Medical Malpractice Attorneys
Medical malpractice refers to professional negligence by a healthcare professional or provider in which treatment provided was substandard, causing harm, injury, or death to a patient. In the majority of cases, medical malpractice or negligence involves a medical error, possibly in diagnosis, medication dosage, health management, treatment, or aftercare. The error may also have occurred because of a failure to act, known as an act of omission.
The term medical malpractice encompasses a large range of acts or failures to act, but the area of law can be tricky. Extremely strict guidelines must be met for a patient to have any chance of proving malpractice in court.
For this reason, it is important to speak with an attorney about your case before proceeding with what can be an expensive process. Approaching such a complicated area of both law and medicine alone could wind up wasting valuable resources, like time and money.
The guidelines that must be met are in place to help prevent—or at least deter—false medical malpractice claims. Personal health and well-being can change suddenly and seemingly without cause; it is human nature to want answers and closure. Hospitals, medical professionals, and other figures in the healthcare industry often find themselves being wrongly accused. This led most states to raise the difficulty of opening a tort case and lower the possible settlement from winning one.
A hospital, doctor or other health care professional is not liable for all the harms a patient might suffer.
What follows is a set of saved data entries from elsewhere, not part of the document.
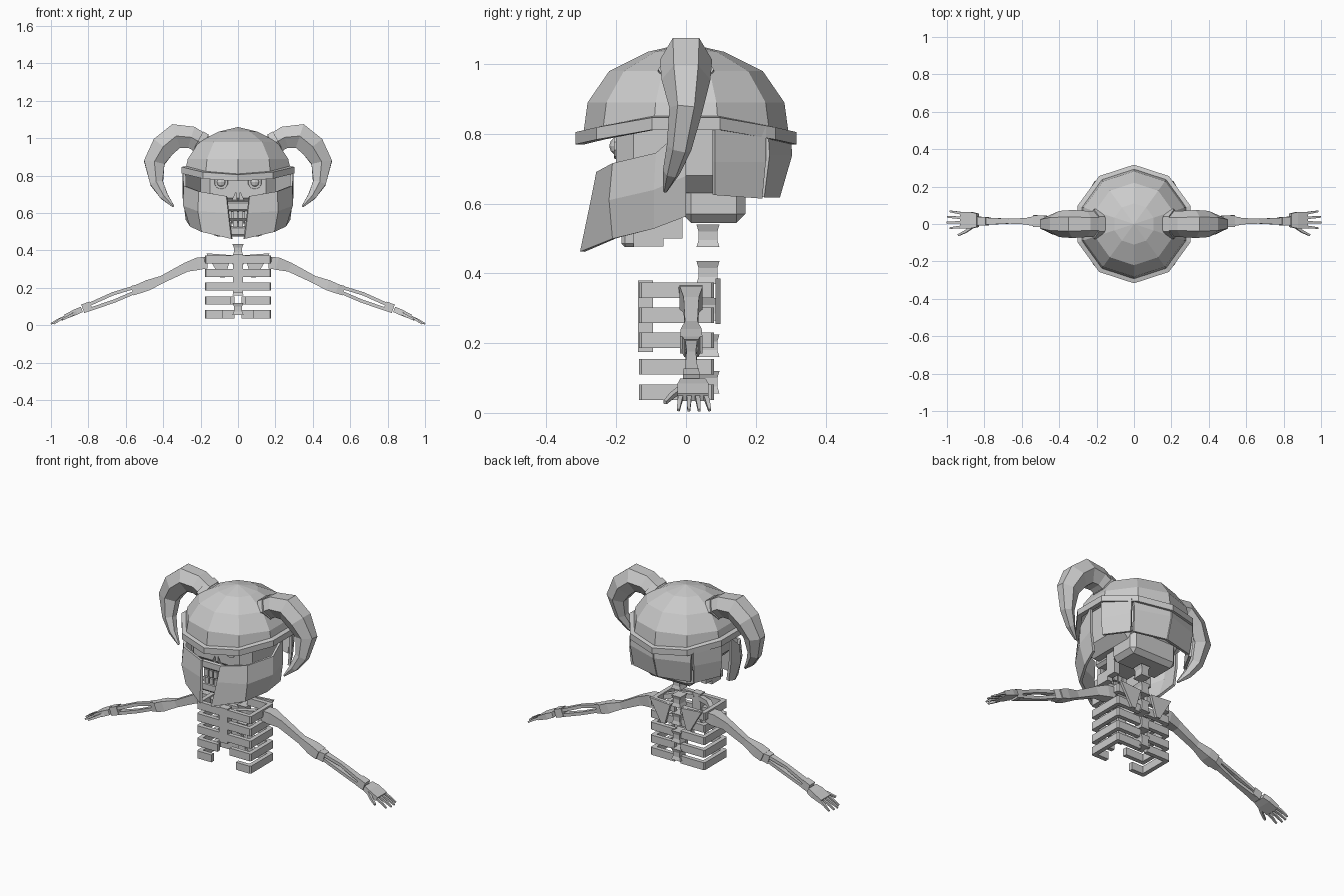
import bpy, bmesh, math
from mathutils import Vector, Matrix

if "Cube" in bpy.data.objects:
    bpy.data.objects.remove(bpy.data.objects["Cube"])

grey = bpy.data.materials.new("bone_grey")
grey.diffuse_color = (0.6, 0.6, 0.6, 1)
grey.use_nodes = True
grey.node_tree.nodes["Principled BSDF"].inputs["Base Color"].default_value = grey.diffuse_color


def make(name, verts, faces, mirror=False, solid=0, bevel=0):
    bm = bmesh.new()
    vs = [bm.verts.new(v) for v in verts]
    for f in faces:
        bm.faces.new([vs[i] for i in f])
    bmesh.ops.recalc_face_normals(bm, faces=bm.faces)
    me = bpy.data.meshes.new(name)
    bm.to_mesh(me)
    bm.free()
    me.materials.append(grey)
    ob = bpy.data.objects.new(name, me)
    bpy.context.collection.objects.link(ob)
    if solid:
        m = ob.modifiers.new("thickness", 'SOLIDIFY')
        m.thickness, m.offset = solid, 0
    if bevel:
        m = ob.modifiers.new("bevel", 'BEVEL')
        m.width, m.segments = bevel, 1
    if mirror:
        ob.modifiers.new("mirror", 'MIRROR')
    return ob


def box(name, x, y, z, **kw):
    v = [(a, b, c) for a in x for b in y for c in z]
    f = [(0, 1, 3, 2), (4, 5, 7, 6), (0, 1, 5, 4), (2, 3, 7, 6), (0, 2, 6, 4), (1, 3, 7, 5)]
    return make(name, v, f, **kw)


def tube(name, pts, radii, sides=4, mirror=False):
    """Sweep an elliptic polygon; radii are (along y, across path)."""
    pts = [Vector(p) for p in pts]
    phase, k = (math.pi / 4, math.sqrt(2)) if sides == 4 else (0, 1)
    verts, faces, n = [], [], len(pts)
    for i, p in enumerate(pts):
        t = (pts[min(i + 1, n - 1)] - pts[max(i - 1, 0)]).normalized()
        nor = t.cross(Vector((0, 1, 0))).normalized()
        side = nor.cross(t)
        for j in range(sides):
            a = phase + math.tau * j / sides
            verts.append(p + side * math.cos(a) * radii[i][0] * k + nor * math.sin(a) * radii[i][1] * k)
    for i in range(n - 1):
        for j in range(sides):
            q = (j + 1) % sides
            faces.append((i * sides + j, i * sides + q, (i + 1) * sides + q, (i + 1) * sides + j))
    faces += [tuple(range(sides)), tuple(range((n - 1) * sides, n * sides))]
    return make(name, verts, faces, mirror)


def panel(name, rows, solid=0.015):
    """Curved plate through rows of points, mirrored."""
    w = len(rows[0])
    verts = [p for r in rows for p in r]
    faces = [(i * w + j, i * w + j + 1, (i + 1) * w + j + 1, (i + 1) * w + j)
             for i in range(len(rows) - 1) for j in range(w - 1)]
    return make(name, verts, faces, mirror=True, solid=solid)


def ring(r, zfun):
    out = []
    for j in range(10):
        a = math.pi / 2 + math.tau * j / 10
        x, y = r * math.cos(a), r * math.sin(a)
        out.append((x, y, zfun(y / r)))
    return out


def lathe(name, rings, apex=None, closed=False):
    verts = [p for r in rings for p in r]
    faces, n = [], len(rings)
    for i in range(n if closed else n - 1):
        b = (i + 1) % n
        for j in range(10):
            q = (j + 1) % 10
            faces.append((i * 10 + j, i * 10 + q, b * 10 + q, b * 10 + j))
    if apex:
        verts.append(apex)
        faces += [((n - 1) * 10 + j, (n - 1) * 10 + (j + 1) % 10, n * 10) for j in range(10)]
    return make(name, verts, faces)


# Helmet dome and its brim, which dips at front and back
dip = lambda top: (lambda s: top - 0.05 * abs(s) ** 1.5)
lathe("helmet_dome", [ring(.295, dip(.845)), ring(.282, lambda s: .89), ring(.22, lambda s: .98),
                      ring(.11, lambda s: 1.035)], (0, 0, 1.06))
lathe("helmet_brim", [ring(.317, dip(.82)), ring(.317, dip(.855)), ring(.29, dip(.86)),
                      ring(.29, dip(.82))], closed=True)

# Horns with base collars
tube("horn", [(.17, 0, .96), (.25, 0, 1.005), (.33, 0, 1.012), (.40, 0, .955), (.448, 0, .87),
              (.435, -.02, .76), (.395, -.042, .69), (.345, -.06, .635)],
     [(.068, .06), (.07, .068), (.075, .077), (.07, .075), (.048, .064), (.036, .04), (.025, .025), (.006, .006)],
     6, True)
tube("horn_collar", [(.185, 0, .968), (.215, 0, .985)], [(.08, .068), (.08, .068)], 6, True)

# Cheek guards and neck guard
panel("cheek_guard", [
    [(.288, 0, .82), (.284, -.085, .745), (.205, -.205, .715), (.06, -.25, .69)],
    [(.288, 0, .68), (.286, -.09, .64), (.21, -.215, .61), (.05, -.268, .60)],
    [(.272, 0, .565), (.25, -.09, .53), (.19, -.205, .50), (.033, -.297, .462)]])
panel("neck_guard_side", [
    [(.288, .08, .83), (.2, .225, .82)], [(.288, .08, .72), (.205, .225, .72)],
    [(.278, .08, .625), (.2, .215, .615)]])
panel("neck_guard_back", [
    [(.195, .225, .82), (0, .29, .80)], [(.195, .23, .74), (0, .295, .74)],
    [(.185, .215, .62), (0, .26, .62)]], .02)

# Skull with nose holes cut in
skull = box("skull", (-.2, .2), (-.2, .18), (.63, .92), bevel=.05)
cutter = make("nose_cutter", [(x, y, z) for y in (-.3, -.15) for x, z in ((.006, .665), (.032, .665), (.01, .715))],
              [(0, 1, 2), (3, 4, 5), (0, 1, 4, 3), (1, 2, 5, 4), (2, 0, 3, 5)], mirror=True)
cutter.hide_render = True
cutter.display_type = 'WIRE'
cut = skull.modifiers.new("nose", 'BOOLEAN')
cut.operation, cut.object = 'DIFFERENCE', cutter
box("skull_base", (-.15, .15), (-.01, .17), (.545, .72), bevel=.025)
box("upper_jaw", (-.11, .11), (-.19, 0), (.605, .67), bevel=.015)

# Eyes: ball and socket rim
bm = bmesh.new()
bmesh.ops.create_uvsphere(bm, u_segments=10, v_segments=6, radius=.028,
                          matrix=Matrix.Translation((.09, -.192, .765)))
bmesh.ops.create_cone(bm, cap_ends=True, segments=10, radius1=.04, radius2=.036, depth=.02,
                      matrix=Matrix.Translation((.09, -.196, .765)) @ Matrix.Rotation(math.pi / 2, 4, 'X'))
me = bpy.data.meshes.new("eyes")
bm.to_mesh(me)
bm.free()
me.materials.append(grey)
eyes = bpy.data.objects.new("eyes", me)
bpy.context.collection.objects.link(eyes)
eyes.modifiers.new("mirror", 'MIRROR')

# Teeth and lower jaw
for i in range(3):
    x = .004 + i * .03
    box("upper_tooth", (x, x + .024), (-.19, -.165), (.57, .61), mirror=True)
    box("lower_tooth", (x, x + .024), (-.185, -.16), (.525, .56), mirror=True)
box("chin", (-.12, .12), (-.185, -.14), (.475, .53), bevel=.01)
box("jaw_side", (.09, .125), (-.15, -.065), (.477, .54), mirror=True)
box("jaw_hinge", (.09, .125), (-.075, -.01), (.5, .65), mirror=True)

# Spine: spool-shaped vertebrae
for i in range(5):
    z = .055 + i * .105
    tube("vertebra", [(0, .063, z + d) for d in (0, .02, .045, .065)],
         [(.033, .03), (.027, .022), (.027, .022), (.033, .03)])

# Ribs: half hoops mirrored, the lower ones open at the front
for z, gap in ((.33, .01), (.258, .01), (.186, .01), (.11, .04), (.037, .08)):
    p = [(gap, -.135), (.17, -.135), (.177, -.128), (.177, .073), (.17, .08), (.02, .08),
         (.02, .055), (.152, .055), (.152, -.11), (gap, -.11)]
    n = len(p)
    verts = [(x, y, h) for h in (z, z + .044) for x, y in p]
    quads = [(0, 1, 8, 9), (1, 2, 3, 8), (3, 4, 7, 8), (4, 5, 6, 7)]
    faces = [tuple(i + o for i in f) for f in quads for o in (0, n)]
    faces += [(i, (i + 1) % n, (i + 1) % n + n, i + n) for i in range(n)]
    make("rib", verts, faces, mirror=True)
box("sternum", (-.027, .027), (-.138, -.095), (.175, .38))

# Shoulder blades and collar bones
panel("shoulder_blade", [[(.035, .092, .375), (.17, .092, .385)], [(.07, .092, .255), (.095, .092, .255)]], .014)
tube("collar_bone", [(.02, -.105, .355), (.1, -.07, .36), (.19, .01, .345)], [(.014, .014)] * 3, 4, True)

# Arms
Y = .015
tube("upper_arm", [(.165, Y, .335), (.21, Y, .33), (.278, Y, .31), (.406, Y, .245), (.48, Y, .215), (.53, Y, .195)],
     [(.033, .03), (.033, .034), (.022, .025), (.018, .02), (.03, .028), (.032, .026)], 4, True)
tube("elbow", [(.515, Y, .2), (.565, Y, .185)], [(.028, .024), (.02, .026)], 4, True)
tube("radius_bone", [(.555, Y, .203), (.67, Y, .168), (.81, Y, .105)], [(.018, .009), (.013, .009), (.02, .009)], 4, True)
tube("ulna_bone", [(.555, Y, .175), (.66, Y, .13), (.80, Y, .082)], [(.018, .009), (.013, .009), (.02, .009)], 4, True)
tube("wrist", [(.785, Y, .105), (.83, Y, .088)], [(.022, .024), (.024, .024)], 4, True)

# Hands
tube("palm", [(.835, .02, .085), (.87, .02, .07), (.925, .02, .045)], [(.036, .015), (.044, .016), (.044, .012)], 4, True)
for i, end in enumerate((.985, 1.0, .998, .985)):
    y0, y1 = -.015 + i * .024, -.022 + i * .03
    m, ym = (.92 + end) / 2, (y0 + y1) / 2
    tube("finger", [(.92, y0, .046), (m, ym, .03), (end, y1, .008)],
         [(.007, .007), (.006, .006), (.004, .004)], 4, True)
tube("thumb", [(.865, -.015, .068), (.9, -.04, .05), (.94, -.06, .03)],
     [(.008, .008), (.007, .007), (.005, .005)], 4, True)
They are only legally responsible for harm or injuries that resulted from their deviating from the quality of care that a competent doctor would normally provide in similar situations, and which resulted in harm or injury for the patient.
The court will, in nearly every case, call upon an expert witness. This witness must be educated, trained, or have more or equal experience than the at-fault party in the matter being argued to be able to give a reliable opinion. There are also guidelines for expert witnesses that are expected by the court to be met before the proceedings can move forward. Before the actual trial, the expert witness will give his testimony to the trial court judge without the jury present. The judge will then decide if his testimony is worthy of being presented to the jury.
Types of Medical Malpractice Damages
Depending on the damage received, you may be entitled to a certain amount of compensation; however, this compensation is limited (usually termed, capped) to a certain amount which varies from state to state. There are a few different types of damages you can seek due to medical malpractice. (For more details on the subject, see in depth Medical Malpractice damages).
General Damages: These damages can range from general, everyday life-altering pain and suffering, to future lost earnings due to potential inability caused by the injury. For example, if a person was being drafted to the NFL and, as a result of medical malpractice, lost a limb, the potential earnings from the NFL may be sought as general damages. It also covers general loss of enjoyment of life (known as hedonic damages). These damages are usually asked for and determined by the expert witnesses that testify.
Special Damages: These are specific, calculable expenses like medical bills, lost wages from missed work, calculable future lost earnings from missing work, modifications to the home to compensate a disability, etc. These damages can be proved by paperwork, receipts, or anything of the like and often require little to no testifying.
Punitive Damages: The damages are separate from general and special damages and seek specifically to punish the doctor or healthcare provider for their actions. They are rare in medical malpractice, but it does happen. Punitive damages are usually reserved for the most extreme of cases in which a provider’s actions were intentionally harmful and obviously deplorable.
Regardless of the damages caused, Florida has a limit of $500,000 in compensation for medical malpractice suits against a healthcare provider, and a surprising $750,000 against non-medical practitioners. (For more information on Florida medical malpractice laws, see §766 of the Florida Statutes).
Though it is growing harder to win a medical malpractice case due to increasingly stricter requirements, it is possible and does happen. You may have some leverage that you’re not even aware of that could be crucial in winning your case, so it’s important for you to talk to an attorney as soon as possible.